It seems that the rise of the developer is an unstoppable force, their influence is spreading into all areas of technology creation. SlashData uses four developer types in their work, front line coders, team leads, product managers and CxO’s and while we don’t disagree with those there is always plenty of discussion to be had in the developer marketing world about ‘what is a developer?’. At Catchy we take a slightly wider view of developers but we all agree that this is a very broad and diverse group of technical decision makers. Addressing the needs of this group and cutting through the noise to reach them is no easy task.
This is why at Catchy we almost always start with a back to basics approach for developer marketing. We have a golden rule – Do not spend any money or time marketing your developer program until you have a clear and well thought out value proposition. This needs to include what it does ( this one is not always as obvious as it sounds) and why developers would use your tool versus competitors’. Then you can move on to segmenting and identifying the target groups within the broad landscape of developers.

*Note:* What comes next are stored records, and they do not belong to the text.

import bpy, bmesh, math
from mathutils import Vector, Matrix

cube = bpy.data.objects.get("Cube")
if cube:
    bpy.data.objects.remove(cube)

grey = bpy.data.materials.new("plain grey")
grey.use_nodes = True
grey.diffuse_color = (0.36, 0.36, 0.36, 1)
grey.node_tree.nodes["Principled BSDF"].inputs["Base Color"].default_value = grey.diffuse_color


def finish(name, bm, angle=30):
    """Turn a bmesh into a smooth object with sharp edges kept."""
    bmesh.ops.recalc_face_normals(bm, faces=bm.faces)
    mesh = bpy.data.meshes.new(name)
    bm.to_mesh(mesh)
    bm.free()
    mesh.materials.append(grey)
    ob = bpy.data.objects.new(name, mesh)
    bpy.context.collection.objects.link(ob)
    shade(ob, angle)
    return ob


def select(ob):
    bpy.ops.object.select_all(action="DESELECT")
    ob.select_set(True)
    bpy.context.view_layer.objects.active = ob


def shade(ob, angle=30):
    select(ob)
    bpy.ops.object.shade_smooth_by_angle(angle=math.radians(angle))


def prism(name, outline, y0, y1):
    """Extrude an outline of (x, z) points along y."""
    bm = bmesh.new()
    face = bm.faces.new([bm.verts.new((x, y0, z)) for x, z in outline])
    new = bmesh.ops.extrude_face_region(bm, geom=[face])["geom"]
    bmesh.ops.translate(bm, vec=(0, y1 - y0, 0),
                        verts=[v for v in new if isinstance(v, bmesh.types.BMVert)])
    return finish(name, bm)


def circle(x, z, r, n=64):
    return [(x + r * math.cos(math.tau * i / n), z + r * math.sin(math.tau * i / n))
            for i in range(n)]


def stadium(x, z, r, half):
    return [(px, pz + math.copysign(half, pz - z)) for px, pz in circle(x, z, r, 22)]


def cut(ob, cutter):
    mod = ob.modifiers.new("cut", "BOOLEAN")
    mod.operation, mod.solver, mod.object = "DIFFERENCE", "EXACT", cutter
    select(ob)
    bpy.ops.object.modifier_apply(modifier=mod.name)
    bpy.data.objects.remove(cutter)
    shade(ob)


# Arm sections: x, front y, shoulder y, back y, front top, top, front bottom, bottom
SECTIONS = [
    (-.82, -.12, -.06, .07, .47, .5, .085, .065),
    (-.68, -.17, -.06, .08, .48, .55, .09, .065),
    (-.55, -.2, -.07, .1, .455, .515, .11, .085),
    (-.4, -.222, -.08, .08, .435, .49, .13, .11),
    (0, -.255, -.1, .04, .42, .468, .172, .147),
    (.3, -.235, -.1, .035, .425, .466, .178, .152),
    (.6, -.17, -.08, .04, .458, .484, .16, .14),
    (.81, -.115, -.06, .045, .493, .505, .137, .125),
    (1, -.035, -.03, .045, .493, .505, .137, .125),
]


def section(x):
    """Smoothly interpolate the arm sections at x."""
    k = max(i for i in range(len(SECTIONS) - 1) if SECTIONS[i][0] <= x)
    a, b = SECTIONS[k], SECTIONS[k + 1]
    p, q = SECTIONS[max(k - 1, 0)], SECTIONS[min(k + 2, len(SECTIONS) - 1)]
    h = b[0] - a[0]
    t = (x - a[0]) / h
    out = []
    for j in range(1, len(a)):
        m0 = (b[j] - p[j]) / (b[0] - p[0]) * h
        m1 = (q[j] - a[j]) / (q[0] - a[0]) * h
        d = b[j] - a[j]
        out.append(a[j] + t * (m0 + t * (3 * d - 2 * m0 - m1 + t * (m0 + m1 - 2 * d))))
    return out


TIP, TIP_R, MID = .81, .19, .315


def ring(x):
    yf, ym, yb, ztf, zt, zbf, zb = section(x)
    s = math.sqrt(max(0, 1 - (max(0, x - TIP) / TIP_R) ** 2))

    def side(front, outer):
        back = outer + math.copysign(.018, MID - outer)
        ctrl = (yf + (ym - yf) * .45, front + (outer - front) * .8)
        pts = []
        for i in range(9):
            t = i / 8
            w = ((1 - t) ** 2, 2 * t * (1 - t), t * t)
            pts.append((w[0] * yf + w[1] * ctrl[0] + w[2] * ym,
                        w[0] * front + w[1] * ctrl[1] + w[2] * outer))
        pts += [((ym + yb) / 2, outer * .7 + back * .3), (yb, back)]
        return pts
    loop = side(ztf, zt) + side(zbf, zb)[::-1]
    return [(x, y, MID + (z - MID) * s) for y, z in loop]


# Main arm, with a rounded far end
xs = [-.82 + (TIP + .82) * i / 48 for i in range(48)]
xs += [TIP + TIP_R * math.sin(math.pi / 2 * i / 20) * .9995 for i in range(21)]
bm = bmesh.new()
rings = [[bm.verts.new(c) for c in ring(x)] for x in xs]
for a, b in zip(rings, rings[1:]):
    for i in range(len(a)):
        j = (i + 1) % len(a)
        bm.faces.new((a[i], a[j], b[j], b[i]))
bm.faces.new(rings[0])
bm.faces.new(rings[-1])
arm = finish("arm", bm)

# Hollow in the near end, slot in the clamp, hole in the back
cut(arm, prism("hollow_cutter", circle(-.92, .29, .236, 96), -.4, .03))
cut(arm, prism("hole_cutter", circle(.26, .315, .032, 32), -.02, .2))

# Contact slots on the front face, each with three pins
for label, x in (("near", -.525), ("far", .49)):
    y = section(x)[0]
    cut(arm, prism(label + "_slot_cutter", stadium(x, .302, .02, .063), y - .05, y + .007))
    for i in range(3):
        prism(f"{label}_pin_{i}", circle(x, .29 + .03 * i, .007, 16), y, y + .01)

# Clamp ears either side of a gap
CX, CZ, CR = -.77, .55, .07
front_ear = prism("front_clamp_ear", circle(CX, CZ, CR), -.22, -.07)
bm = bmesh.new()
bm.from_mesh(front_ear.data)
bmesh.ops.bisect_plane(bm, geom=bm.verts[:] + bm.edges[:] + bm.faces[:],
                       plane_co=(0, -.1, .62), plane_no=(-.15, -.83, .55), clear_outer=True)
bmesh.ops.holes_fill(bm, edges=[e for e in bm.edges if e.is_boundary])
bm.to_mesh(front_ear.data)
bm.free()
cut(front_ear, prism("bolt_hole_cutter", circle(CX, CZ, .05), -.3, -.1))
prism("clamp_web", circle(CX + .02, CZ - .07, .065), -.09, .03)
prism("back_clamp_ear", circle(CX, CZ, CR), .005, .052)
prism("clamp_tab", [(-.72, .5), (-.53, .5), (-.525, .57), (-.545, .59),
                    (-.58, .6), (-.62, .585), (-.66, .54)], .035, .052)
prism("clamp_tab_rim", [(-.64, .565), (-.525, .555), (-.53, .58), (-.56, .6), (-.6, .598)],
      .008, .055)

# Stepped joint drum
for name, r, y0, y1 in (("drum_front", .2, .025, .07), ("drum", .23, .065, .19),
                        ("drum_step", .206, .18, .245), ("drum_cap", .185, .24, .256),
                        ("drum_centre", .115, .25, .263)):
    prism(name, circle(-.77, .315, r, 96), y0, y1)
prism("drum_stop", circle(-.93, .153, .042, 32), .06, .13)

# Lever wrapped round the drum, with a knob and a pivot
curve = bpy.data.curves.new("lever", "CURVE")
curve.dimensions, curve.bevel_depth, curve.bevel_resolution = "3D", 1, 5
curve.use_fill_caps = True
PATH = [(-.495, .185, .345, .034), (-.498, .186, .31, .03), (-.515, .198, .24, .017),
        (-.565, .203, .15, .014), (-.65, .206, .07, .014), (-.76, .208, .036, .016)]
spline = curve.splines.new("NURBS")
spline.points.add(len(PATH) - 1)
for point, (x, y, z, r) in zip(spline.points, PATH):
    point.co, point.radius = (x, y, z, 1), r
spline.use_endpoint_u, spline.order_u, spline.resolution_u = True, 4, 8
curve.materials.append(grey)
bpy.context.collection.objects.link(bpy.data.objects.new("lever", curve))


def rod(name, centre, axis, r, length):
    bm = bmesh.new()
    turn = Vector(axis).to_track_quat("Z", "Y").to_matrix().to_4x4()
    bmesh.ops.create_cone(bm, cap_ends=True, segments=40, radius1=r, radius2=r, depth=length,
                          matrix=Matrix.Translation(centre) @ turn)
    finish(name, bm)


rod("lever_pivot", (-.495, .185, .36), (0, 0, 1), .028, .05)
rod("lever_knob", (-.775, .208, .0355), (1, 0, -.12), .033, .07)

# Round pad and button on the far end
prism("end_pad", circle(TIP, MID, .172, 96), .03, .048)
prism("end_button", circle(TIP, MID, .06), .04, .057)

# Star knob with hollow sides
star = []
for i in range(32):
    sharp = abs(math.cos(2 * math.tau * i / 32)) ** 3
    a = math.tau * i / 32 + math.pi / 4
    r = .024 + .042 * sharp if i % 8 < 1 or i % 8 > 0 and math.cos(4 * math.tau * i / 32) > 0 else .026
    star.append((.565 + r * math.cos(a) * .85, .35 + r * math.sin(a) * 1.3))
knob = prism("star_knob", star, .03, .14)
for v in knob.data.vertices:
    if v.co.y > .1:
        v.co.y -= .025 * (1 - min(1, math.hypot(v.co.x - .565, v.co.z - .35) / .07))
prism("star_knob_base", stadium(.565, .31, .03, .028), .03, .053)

The value proposition is a basic building block for your developer program. After that you can consider how and where you build your developer community; how you will manage your developer relations; what channels and events can be used to engage developers; and so on. But this all starts with an understanding of the importance of developers. If you’re working in a company with a role in developer program management or developer marketing and you’re struggling to get the wider organisation to see the value of developers then send them a link to SlashData.